## What is being asked
In the data below, find each line containing the string "index" and return it.

= = =

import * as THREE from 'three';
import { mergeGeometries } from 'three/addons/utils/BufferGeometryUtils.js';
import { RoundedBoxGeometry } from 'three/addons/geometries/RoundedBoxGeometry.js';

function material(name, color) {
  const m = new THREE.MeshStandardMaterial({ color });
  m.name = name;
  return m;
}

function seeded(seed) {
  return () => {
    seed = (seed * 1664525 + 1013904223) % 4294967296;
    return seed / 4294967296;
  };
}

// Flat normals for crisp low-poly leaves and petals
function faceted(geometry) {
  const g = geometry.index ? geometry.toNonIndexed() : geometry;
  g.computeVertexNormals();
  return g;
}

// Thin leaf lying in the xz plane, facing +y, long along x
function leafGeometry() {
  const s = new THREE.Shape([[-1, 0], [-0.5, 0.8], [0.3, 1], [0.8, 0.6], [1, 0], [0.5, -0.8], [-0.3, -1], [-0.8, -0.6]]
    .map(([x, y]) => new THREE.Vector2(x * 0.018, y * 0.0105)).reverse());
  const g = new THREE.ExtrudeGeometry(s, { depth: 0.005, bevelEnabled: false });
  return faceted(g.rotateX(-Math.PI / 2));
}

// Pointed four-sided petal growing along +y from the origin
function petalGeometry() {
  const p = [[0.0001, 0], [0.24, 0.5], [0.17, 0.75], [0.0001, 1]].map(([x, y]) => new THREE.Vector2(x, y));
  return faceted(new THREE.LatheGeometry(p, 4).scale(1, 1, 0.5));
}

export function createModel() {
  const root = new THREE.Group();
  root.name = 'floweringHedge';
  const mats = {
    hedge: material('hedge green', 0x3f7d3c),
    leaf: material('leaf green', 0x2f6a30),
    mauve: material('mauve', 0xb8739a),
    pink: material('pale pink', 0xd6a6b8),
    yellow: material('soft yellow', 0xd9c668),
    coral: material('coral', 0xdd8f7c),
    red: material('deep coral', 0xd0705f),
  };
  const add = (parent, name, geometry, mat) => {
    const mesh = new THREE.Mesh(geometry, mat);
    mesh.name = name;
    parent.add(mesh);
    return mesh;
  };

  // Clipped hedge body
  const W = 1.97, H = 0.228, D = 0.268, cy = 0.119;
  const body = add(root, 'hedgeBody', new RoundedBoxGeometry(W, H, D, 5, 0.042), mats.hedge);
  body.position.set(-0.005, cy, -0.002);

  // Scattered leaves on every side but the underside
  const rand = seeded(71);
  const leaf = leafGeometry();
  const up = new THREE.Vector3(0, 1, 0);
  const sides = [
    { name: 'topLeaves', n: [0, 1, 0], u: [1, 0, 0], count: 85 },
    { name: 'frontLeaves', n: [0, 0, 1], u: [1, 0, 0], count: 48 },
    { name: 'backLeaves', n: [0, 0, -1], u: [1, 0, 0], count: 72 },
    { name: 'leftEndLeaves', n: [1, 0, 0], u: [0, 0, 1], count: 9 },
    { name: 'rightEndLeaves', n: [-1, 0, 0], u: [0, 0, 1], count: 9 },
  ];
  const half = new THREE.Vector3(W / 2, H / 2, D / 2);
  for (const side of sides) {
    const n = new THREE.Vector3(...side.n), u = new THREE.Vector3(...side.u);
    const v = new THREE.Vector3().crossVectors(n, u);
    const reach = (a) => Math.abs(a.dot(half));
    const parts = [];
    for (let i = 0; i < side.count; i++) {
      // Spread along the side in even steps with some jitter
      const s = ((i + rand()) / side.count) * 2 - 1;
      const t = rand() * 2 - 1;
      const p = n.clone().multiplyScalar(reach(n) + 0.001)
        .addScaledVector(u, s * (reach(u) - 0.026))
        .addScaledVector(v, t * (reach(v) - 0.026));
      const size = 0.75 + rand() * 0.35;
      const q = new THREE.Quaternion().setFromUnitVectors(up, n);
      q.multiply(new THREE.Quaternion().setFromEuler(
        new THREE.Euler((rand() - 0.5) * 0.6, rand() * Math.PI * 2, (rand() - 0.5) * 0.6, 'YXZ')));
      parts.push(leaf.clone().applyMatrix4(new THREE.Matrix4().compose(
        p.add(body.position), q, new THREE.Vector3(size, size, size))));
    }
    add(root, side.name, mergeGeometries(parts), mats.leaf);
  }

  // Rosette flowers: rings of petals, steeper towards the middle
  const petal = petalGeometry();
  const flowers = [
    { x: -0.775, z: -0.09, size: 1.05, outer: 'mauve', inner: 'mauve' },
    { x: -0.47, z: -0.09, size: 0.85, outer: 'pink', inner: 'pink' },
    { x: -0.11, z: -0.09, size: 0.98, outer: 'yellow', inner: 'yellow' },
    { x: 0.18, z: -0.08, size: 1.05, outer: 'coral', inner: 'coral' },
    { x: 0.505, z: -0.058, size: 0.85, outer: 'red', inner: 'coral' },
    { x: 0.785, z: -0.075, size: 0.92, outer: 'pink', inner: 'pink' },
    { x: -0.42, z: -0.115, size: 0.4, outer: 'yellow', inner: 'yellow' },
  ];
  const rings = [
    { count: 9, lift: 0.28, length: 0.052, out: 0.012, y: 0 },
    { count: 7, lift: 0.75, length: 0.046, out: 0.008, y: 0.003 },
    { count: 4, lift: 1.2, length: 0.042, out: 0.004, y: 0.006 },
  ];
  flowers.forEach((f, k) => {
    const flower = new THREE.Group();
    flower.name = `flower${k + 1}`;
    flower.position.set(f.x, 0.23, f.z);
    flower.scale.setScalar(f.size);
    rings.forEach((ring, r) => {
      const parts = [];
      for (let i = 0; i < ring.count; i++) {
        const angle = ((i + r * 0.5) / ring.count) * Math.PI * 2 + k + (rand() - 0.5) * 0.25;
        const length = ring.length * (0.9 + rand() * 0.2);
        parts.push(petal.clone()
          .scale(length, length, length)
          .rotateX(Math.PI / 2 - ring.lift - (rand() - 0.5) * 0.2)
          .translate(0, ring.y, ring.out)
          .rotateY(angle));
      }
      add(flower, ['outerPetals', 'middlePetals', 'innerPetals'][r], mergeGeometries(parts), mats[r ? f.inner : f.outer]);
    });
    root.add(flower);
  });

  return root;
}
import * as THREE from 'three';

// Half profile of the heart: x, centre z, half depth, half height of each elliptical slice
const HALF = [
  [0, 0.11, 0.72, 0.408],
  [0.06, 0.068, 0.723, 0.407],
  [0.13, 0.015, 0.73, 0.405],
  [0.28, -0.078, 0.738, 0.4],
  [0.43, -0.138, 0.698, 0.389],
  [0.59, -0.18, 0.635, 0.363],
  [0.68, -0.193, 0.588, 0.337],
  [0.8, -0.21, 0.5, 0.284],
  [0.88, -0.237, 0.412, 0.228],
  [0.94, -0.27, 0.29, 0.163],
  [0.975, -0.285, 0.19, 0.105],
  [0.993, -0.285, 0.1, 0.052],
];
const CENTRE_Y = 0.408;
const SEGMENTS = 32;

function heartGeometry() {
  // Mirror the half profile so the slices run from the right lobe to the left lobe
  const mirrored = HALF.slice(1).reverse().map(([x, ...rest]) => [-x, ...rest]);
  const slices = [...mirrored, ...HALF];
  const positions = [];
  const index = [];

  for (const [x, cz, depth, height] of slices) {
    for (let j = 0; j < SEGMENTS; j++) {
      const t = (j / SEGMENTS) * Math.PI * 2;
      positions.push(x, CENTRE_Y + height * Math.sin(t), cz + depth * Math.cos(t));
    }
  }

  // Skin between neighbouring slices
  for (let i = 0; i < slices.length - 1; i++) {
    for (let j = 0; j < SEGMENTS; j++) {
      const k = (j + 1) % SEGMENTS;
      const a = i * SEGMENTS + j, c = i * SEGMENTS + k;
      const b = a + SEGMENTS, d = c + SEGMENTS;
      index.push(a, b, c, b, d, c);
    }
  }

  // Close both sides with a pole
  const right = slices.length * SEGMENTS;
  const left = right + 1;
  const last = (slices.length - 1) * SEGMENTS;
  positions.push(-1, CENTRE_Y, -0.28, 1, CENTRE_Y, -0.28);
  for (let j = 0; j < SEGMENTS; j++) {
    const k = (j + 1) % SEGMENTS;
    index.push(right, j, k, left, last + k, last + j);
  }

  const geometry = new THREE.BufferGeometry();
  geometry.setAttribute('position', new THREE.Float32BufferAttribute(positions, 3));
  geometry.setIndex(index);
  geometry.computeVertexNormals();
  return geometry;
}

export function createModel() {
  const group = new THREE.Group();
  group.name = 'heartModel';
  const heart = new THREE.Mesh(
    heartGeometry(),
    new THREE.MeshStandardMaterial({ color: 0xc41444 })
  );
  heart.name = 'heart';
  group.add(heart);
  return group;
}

= = =

## Your response
  const g = geometry.index ? geometry.toNonIndexed() : geometry;
  const index = [];
      index.push(a, b, c, b, d, c);
    index.push(right, j, k, left, last + k, last + j);
  geometry.setIndex(index);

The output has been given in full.